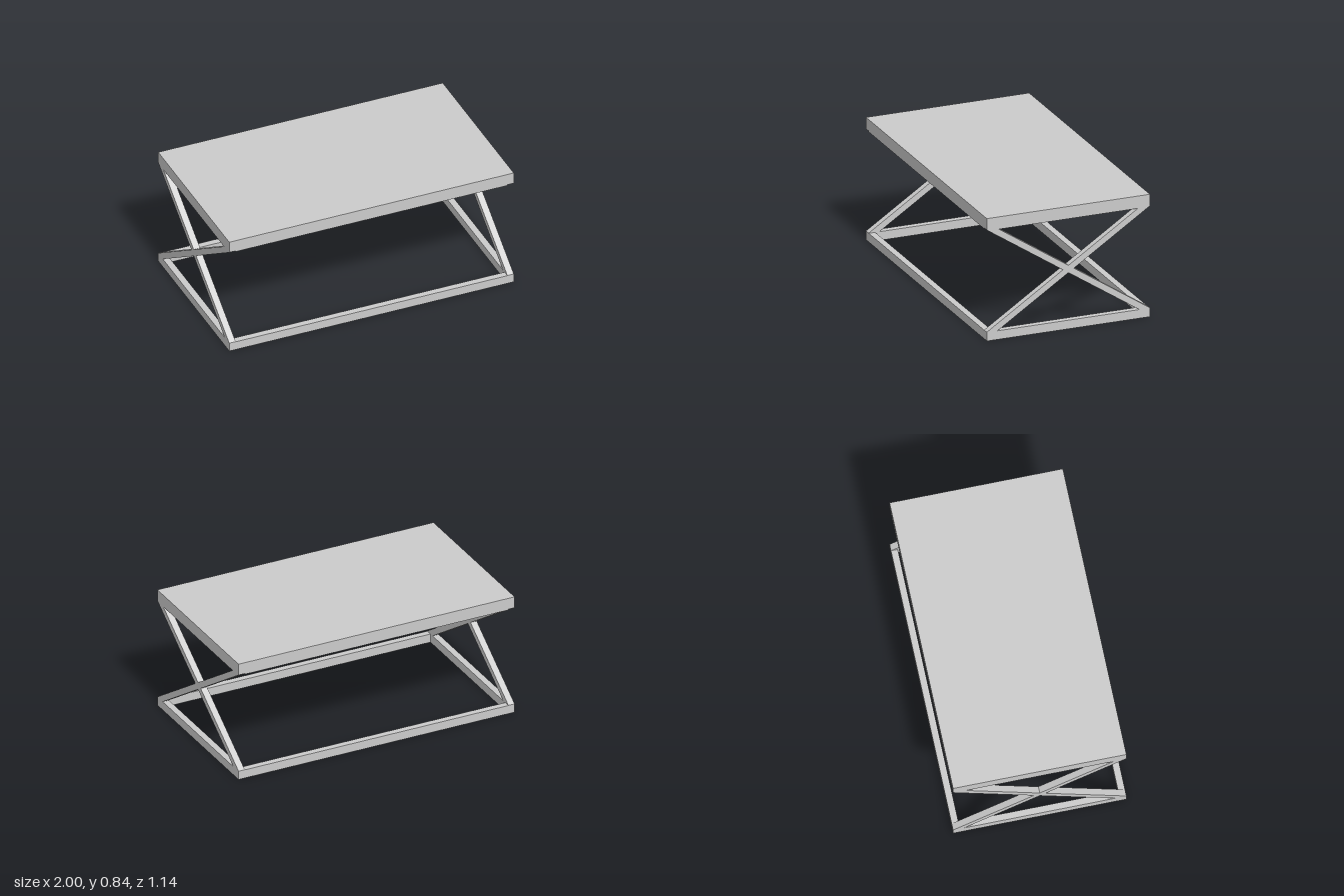
import * as THREE from 'three';

const W = 1, D = 0.57;           // half width and half depth
const BAR = 0.045;               // thickness of the frame bars
const LOW = 0.06, RAIL = 0.758, TOP = 0.81, H = 0.843;
const MID = 0.4125, HALF = 0.025, SLOPE = 0.66; // crossing legs

const material = new THREE.MeshStandardMaterial({ color: 0xcccccc, flatShading: true });

function add(group, name, geometry, x, y, z) {
  const mesh = new THREE.Mesh(geometry, material);
  mesh.name = name;
  mesh.position.set(x, y, z);
  group.add(mesh);
}

const points = (list) => list.map(([z, y]) => new THREE.Vector2(z, y));

// One end frame: bottom bar, crossed legs and top bar in one outline
function sideFrameGeometry() {
  const waist = HALF / SLOPE;
  const legLow = MID + HALF - SLOPE * D, legHigh = MID - HALF + SLOPE * D;
  const shape = new THREE.Shape(points([
    [-D, 0], [D, 0], [D, legLow], [waist, MID], [D, legHigh], [D, TOP],
    [-D, TOP], [-D, legHigh], [-waist, MID], [-D, legLow],
  ]));
  const zHigh = (RAIL - MID - HALF) / SLOPE, zLow = (MID - HALF - LOW) / SLOPE;
  shape.holes.push(
    new THREE.Path(points([[0, MID + HALF], [-zHigh, RAIL], [zHigh, RAIL]])),
    new THREE.Path(points([[0, MID - HALF], [zLow, LOW], [-zLow, LOW]])),
  );
  const geometry = new THREE.ExtrudeGeometry(shape, { depth: BAR, bevelEnabled: false });
  geometry.rotateY(-Math.PI / 2);
  geometry.translate(BAR / 2, 0, 0);
  return geometry;
}

export function createModel() {
  const group = new THREE.Group();
  group.name = 'table';

  // Table top
  add(group, 'tableTop', new THREE.BoxGeometry(2 * W, H - TOP, 2 * D), 0, (H + TOP) / 2, 0);

  // Crossed-leg end frames
  const side = sideFrameGeometry();
  add(group, 'leftSideFrame', side, W - BAR / 2, 0, 0);
  add(group, 'rightSideFrame', side, -W + BAR / 2, 0, 0);

  // Long rails joining the end frames, top and bottom
  const length = 2 * (W - BAR);
  for (const [name, s] of [['front', 1], ['back', -1]]) {
    const z = s * (D - BAR / 2);
    add(group, name + 'LowerRail', new THREE.BoxGeometry(length, LOW, BAR), 0, LOW / 2, z);
    add(group, name + 'UpperRail', new THREE.BoxGeometry(length, TOP - RAIL, BAR), 0, (TOP + RAIL) / 2, z);
  }
  return group;
}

# WHAT YOU SHOULD DO:
Respond with one number, namely the count of lines in the entries above that hold the word "SLOPE".

# EXERCISE SOLUTION:
4